- **WHAT TO WORK ON**
Every line containing the word "finish" is to be copied from the data below.

===== EXCERPTED DATA =====

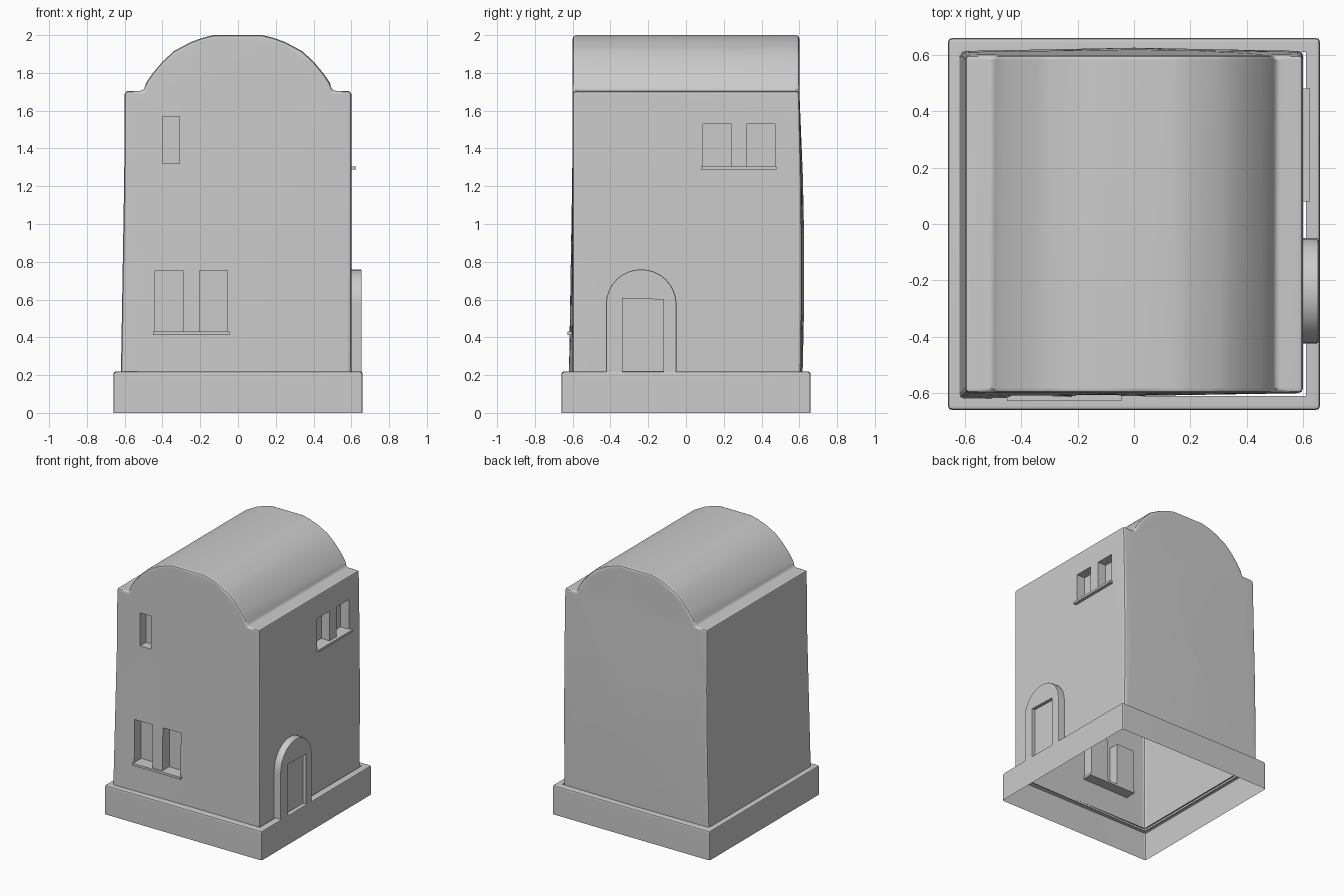
import bpy, bmesh, math
from mathutils import Vector

if "Cube" in bpy.data.objects:
    bpy.data.objects.remove(bpy.data.objects["Cube"])


def finish(bm, name):
    bmesh.ops.recalc_face_normals(bm, faces=bm.faces[:])
    me = bpy.data.meshes.new(name)
    bm.to_mesh(me)
    bm.free()
    ob = bpy.data.objects.new(name, me)
    bpy.context.collection.objects.link(ob)
    return ob


def smooth(ob):
    bpy.ops.object.select_all(action='DESELECT')
    ob.select_set(True)
    bpy.context.view_layer.objects.active = ob
    bpy.ops.object.shade_smooth_by_angle(angle=math.radians(35))
    ob.modifiers.new("normals", 'WEIGHTED_NORMAL').keep_sharp = True


def bevel_sharp(bm, width, segments, test=lambda e: True):
    bm.normal_update()
    edges = [e for e in bm.edges if len(e.link_faces) == 2
             and e.calc_face_angle() > math.radians(40) and test(e)]
    bmesh.ops.bevel(bm, geom=edges, offset=width, segments=segments,
                    profile=0.5, affect='EDGES', clamp_overlap=True)


def prism(points, direction):
    bm = bmesh.new()
    face = bm.faces.new([bm.verts.new(p) for p in points])
    new = bmesh.ops.extrude_face_region(bm, geom=[face])['geom']
    bmesh.ops.translate(bm, vec=Vector(direction),
                        verts=[v for v in new if isinstance(v, bmesh.types.BMVert)])
    bmesh.ops.recalc_face_normals(bm, faces=bm.faces[:])
    return bm


def add_box(bm, lo, hi):
    verts = bmesh.ops.create_cube(bm, size=1)['verts']
    for v in verts:
        v.co = Vector([(a + b) / 2 + c * (b - a) for a, b, c in zip(lo, hi, v.co)])


def box(name, lo, hi):
    bm = bmesh.new()
    add_box(bm, lo, hi)
    return finish(bm, name)


# walls and barrel vault from one front profile
half = [(0.6, 0.05), (0.6, 1.705), (0.5, 1.705), (0.485, 1.75), (0.45, 1.80),
        (0.40, 1.86), (0.34, 1.915), (0.25, 1.963), (0.19, 1.985), (0.13, 2.0)]
outline = half + [(-x, z) for x, z in reversed(half)]
bm = prism([(x, -0.6, z) for x, z in outline], (0, 1.2, 0))
bevel_sharp(bm, 0.018, 2)
house = finish(bm, "house_walls")

# window recesses
bm = bmesh.new()
D = 0.53
for x0, x1, z0, z1 in [(-0.44, -0.29, 0.43, 0.755), (-0.205, -0.055, 0.43, 0.755),
                       (-0.40, -0.31, 1.32, 1.57)]:
    add_box(bm, (x0, -0.8, z0), (x1, -D, z1))
for y0, y1 in [(0.09, 0.24), (0.32, 0.47)]:
    add_box(bm, (D, y0, 1.305), (0.8, y1, 1.53))
cutter = finish(bm, "window_cutter")
cutter.hide_render = True
mod = house.modifiers.new("windows", 'BOOLEAN')
mod.operation, mod.solver, mod.object = 'DIFFERENCE', 'EXACT', cutter
cut = bpy.data.meshes.new_from_object(
    house.evaluated_get(bpy.context.evaluated_depsgraph_get()))
house.modifiers.clear()
bpy.data.objects.remove(cutter)

# open the underside and give the walls their slight hand-made bulge
bm = bmesh.new()
bm.from_mesh(cut)
bmesh.ops.triangulate(bm, faces=bm.faces[:])


def slice_at(co, no, clear=False):
    bmesh.ops.bisect_plane(bm, geom=bm.verts[:] + bm.edges[:] + bm.faces[:],
                           plane_co=co, plane_no=no, clear_inner=clear)


slice_at((0, 0, 0.205), (0, 0, 1), True)
for z in (0.55, 0.9, 1.25):
    slice_at((0, 0, z), (0, 0, 1))
for x in (-0.3, 0, 0.3):
    slice_at((x, 0, 0), (1, 0, 0))
for v in bm.verts:
    x, y, z = v.co
    low = max(0, min(1, (1.4 - z) / 1.2))
    if x < -0.57:
        v.co.x -= 0.02 * low
    if y < -0.57:
        v.co.y -= 0.02 * low * (0.6 - x) / 1.2
    if y > 0.57:
        belly = max(0, 1 - ((z - 0.75) / 0.95) ** 2)
        v.co.y += belly * (0.026 - 0.012 * abs(x) / 0.6)
bm.to_mesh(house.data)
bm.free()
smooth(house)

# plinth: open shell with a ledge round the walls
bm = bmesh.new()
add_box(bm, (-0.66, -0.66, 0), (0.66, 0.66, 0.22))
bm.normal_update()
bmesh.ops.delete(bm, geom=[f for f in bm.faces if f.normal.z < -0.9], context='FACES')
bevel_sharp(bm, 0.015, 2)
bm.normal_update()
top = max(bm.faces, key=lambda f: f.calc_area() * (f.normal.z > 0.9))
bmesh.ops.inset_region(bm, faces=[top], thickness=0.05)
bmesh.ops.delete(bm, geom=[top], context='FACES')
plinth = bpy.data.meshes.new("plinth")
bm.to_mesh(plinth)
bm.free()
plinth = bpy.data.objects.new("plinth", plinth)
bpy.context.collection.objects.link(plinth)
smooth(plinth)

# window sills
box("front_sill", (-0.45, -0.628, 0.413), (-0.045, -D, 0.43))
box("side_sill", (D, 0.08, 1.288), (0.625, 0.48, 1.305))

# arched door surround with a square-headed opening
cy, r, spring = -0.237, 0.187, 0.573
arch = [(cy + r * math.cos(a), spring + r * math.sin(a))
        for a in (math.pi * i / 16 for i in range(17))]
ring = [(-0.12, 0.6), (-0.12, 0.215), (cy + r, 0.215)] + arch + \
       [(cy - r, 0.215), (-0.337, 0.215), (-0.337, 0.607)]
bm = prism([(0.59, y, z) for y, z in ring], (0.065, 0, 0))


def outer_rim(e):
    return all(v.co.x > 0.65 and abs(math.hypot(v.co.y - cy, max(0, v.co.z - spring)) - r) < 0.01
               for v in e.verts)


bevel_sharp(bm, 0.008, 2, outer_rim)
smooth(finish(bm, "door_surround"))
box("door_panel", (0.59, -0.34, 0.215), (0.63, -0.118, 0.61))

=====

- **TASK ANSWER**
def finish(bm, name):
    return finish(bm, name)
house = finish(bm, "house_walls")
cutter = finish(bm, "window_cutter")
smooth(finish(bm, "door_surround"))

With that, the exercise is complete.